If there's one thing that's become clear about the Gulf oil spill, it's that nothing is clear. No one is sure how to plug the leak, where the oil will go next, where the oil is now, how dispersants have affected it, how hurricanes might affect it, how it affects wildlife, or even how it affects human health. But amid all this uncertainty, one sketchy statistic has loomed largest: How big is the spill?
BP executives and government scientists first estimated that about 210,000 gallons were leaking out every day, but weeks later, that number was revised to 420,000. And as weeks have passed and multiple containment efforts failed, the leak's estimated size has only continued to grow. After updating their estimate in late May to between 500,000 and 800,000 gallons, officials then doubled it a few weeks later, pushing the range well beyond 1 million gallons a day. The most recent revision, issued by the federal Flow Rate Technical Group on June 15, raises the range as high as 2.5 million gallons daily; if that's accurate, enough oil is spilling into the Gulf to re-create the 1989 Exxon Valdez oil spill every five days.
But despite such unclear and sometimes conflicting reports, Americans have nonetheless strived to grasp the scope of the ongoing disaster as much as possible. Estimating the spill's exact size is an inexact science, but doing so can at least help put the crisis in perspective and help people guess what to expect next. PBS produced a popular widget in May that tracks the spill's size using a range of estimated flow rates (and it includes a live video feed from the mile-deep spill site), and several others have followed suit.
To offer a more compact, streamlined spill counter on MNN's homepage , we created a widget that uses a single, middle-of-the-road figure rather than a full range. Taking the most recent government estimate that between 1.5 million and 2.5 million gallons are leaking every day, we used the midpoint of 2 million gallons as our daily rate of change. But since the flow rate grew larger in early June when BP engineers cut a riser pipe from the damaged well — part of their broader plan to fit on a containment cap — we only applied the 2 million-gallons-a-day rate since June 3, when the pipe was cut. For the 42 days before that, we apply a daily change rate of 1.6 million gallons, which is 20 percent smaller than the current estimate. As of June 15, when the latest estimate was released, that would mean the well has already gushed more than 98 million gallons since April 22. As the spill keeps growing and the numbers keep changing, we will periodically update this calculation to reflect the most recent assessment.

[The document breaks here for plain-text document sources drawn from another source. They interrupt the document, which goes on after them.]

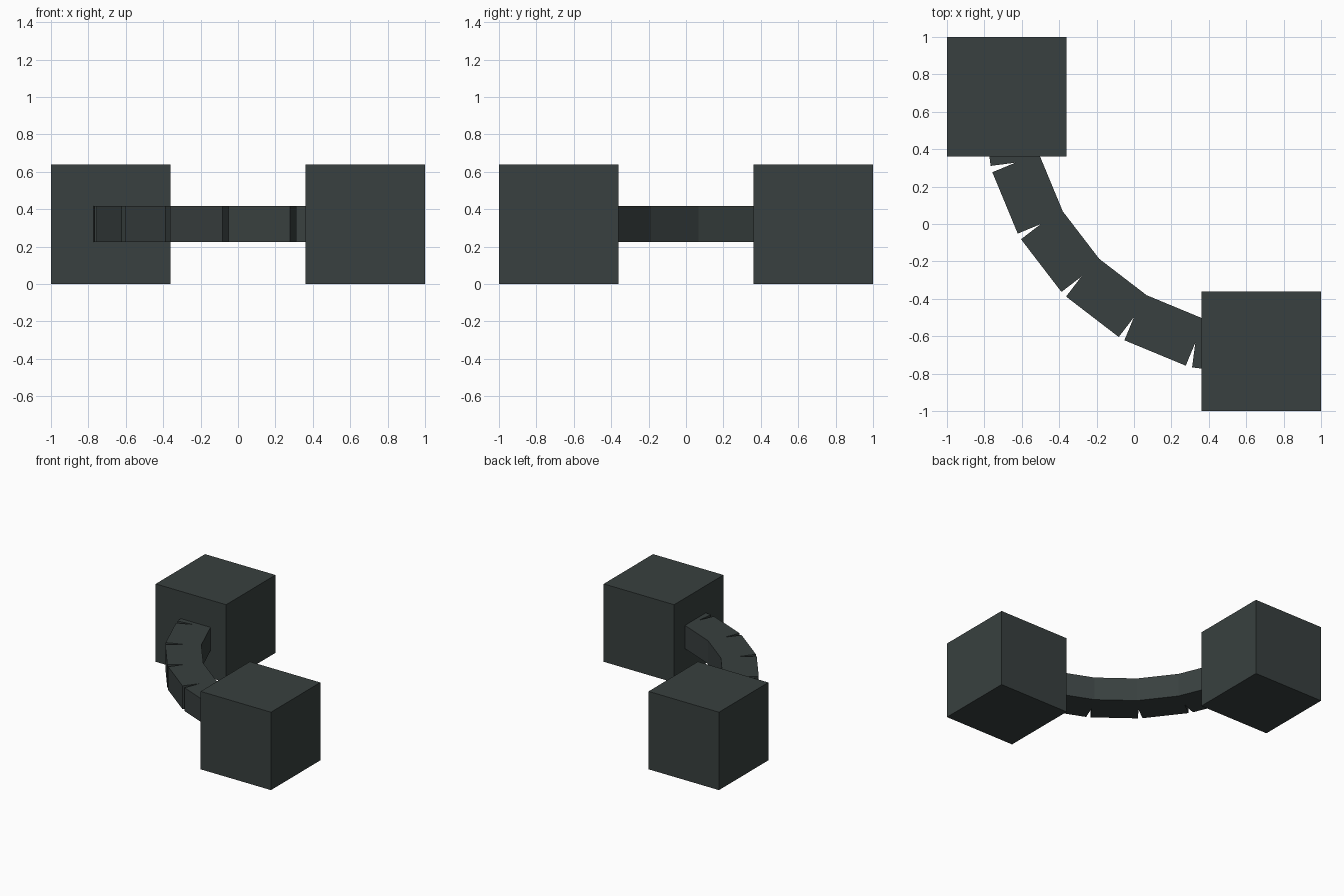
import bpy
import math

if "Cube" in bpy.data.objects:
    bpy.data.objects.remove(bpy.data.objects["Cube"])

slate = bpy.data.materials.new("dark_slate")
slate.diffuse_color = (0.040, 0.051, 0.050, 1)
slate.use_nodes = True
slate.node_tree.nodes["Principled BSDF"].inputs["Base Color"].default_value = slate.diffuse_color


def box(name, size, location, angle=0.0):
    bpy.ops.mesh.primitive_cube_add(size=1, location=location, rotation=(0, 0, angle))
    ob = bpy.context.object
    ob.name = name
    ob.scale = size
    bpy.ops.object.transform_apply(location=False, rotation=False, scale=True)
    ob.data.materials.append(slate)
    return ob


SIDE = 0.64              # end block size
C = 1 - SIDE / 2         # block offset, also the centre of the bend
MID = SIDE / 2

# End blocks
box("back_left_block", (SIDE, SIDE, SIDE), (-C, C, MID))
box("front_right_block", (SIDE, SIDE, SIDE), (C, -C, MID))

# Curved arm: six straight links around a quarter circle, split on the outside
LINKS = 6
STEP = math.pi / 2 / LINKS
RADIUS = 2 * C
chord = 2 * RADIUS * math.sin(STEP / 2)
dist = RADIUS * math.cos(STEP / 2)
for i in range(LINKS):
    a = (i + 0.5) * STEP
    box(f"arm_link_{i + 1}", (0.268, chord, 0.192),
        (C - dist * math.cos(a), C - dist * math.sin(a), MID), a)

Check out the widget below and at MNN.com , and please let us know if you have any feedback in the comments. And make sure to visit our Gulf oil spill home page to stay on top of all the latest news on the disaster.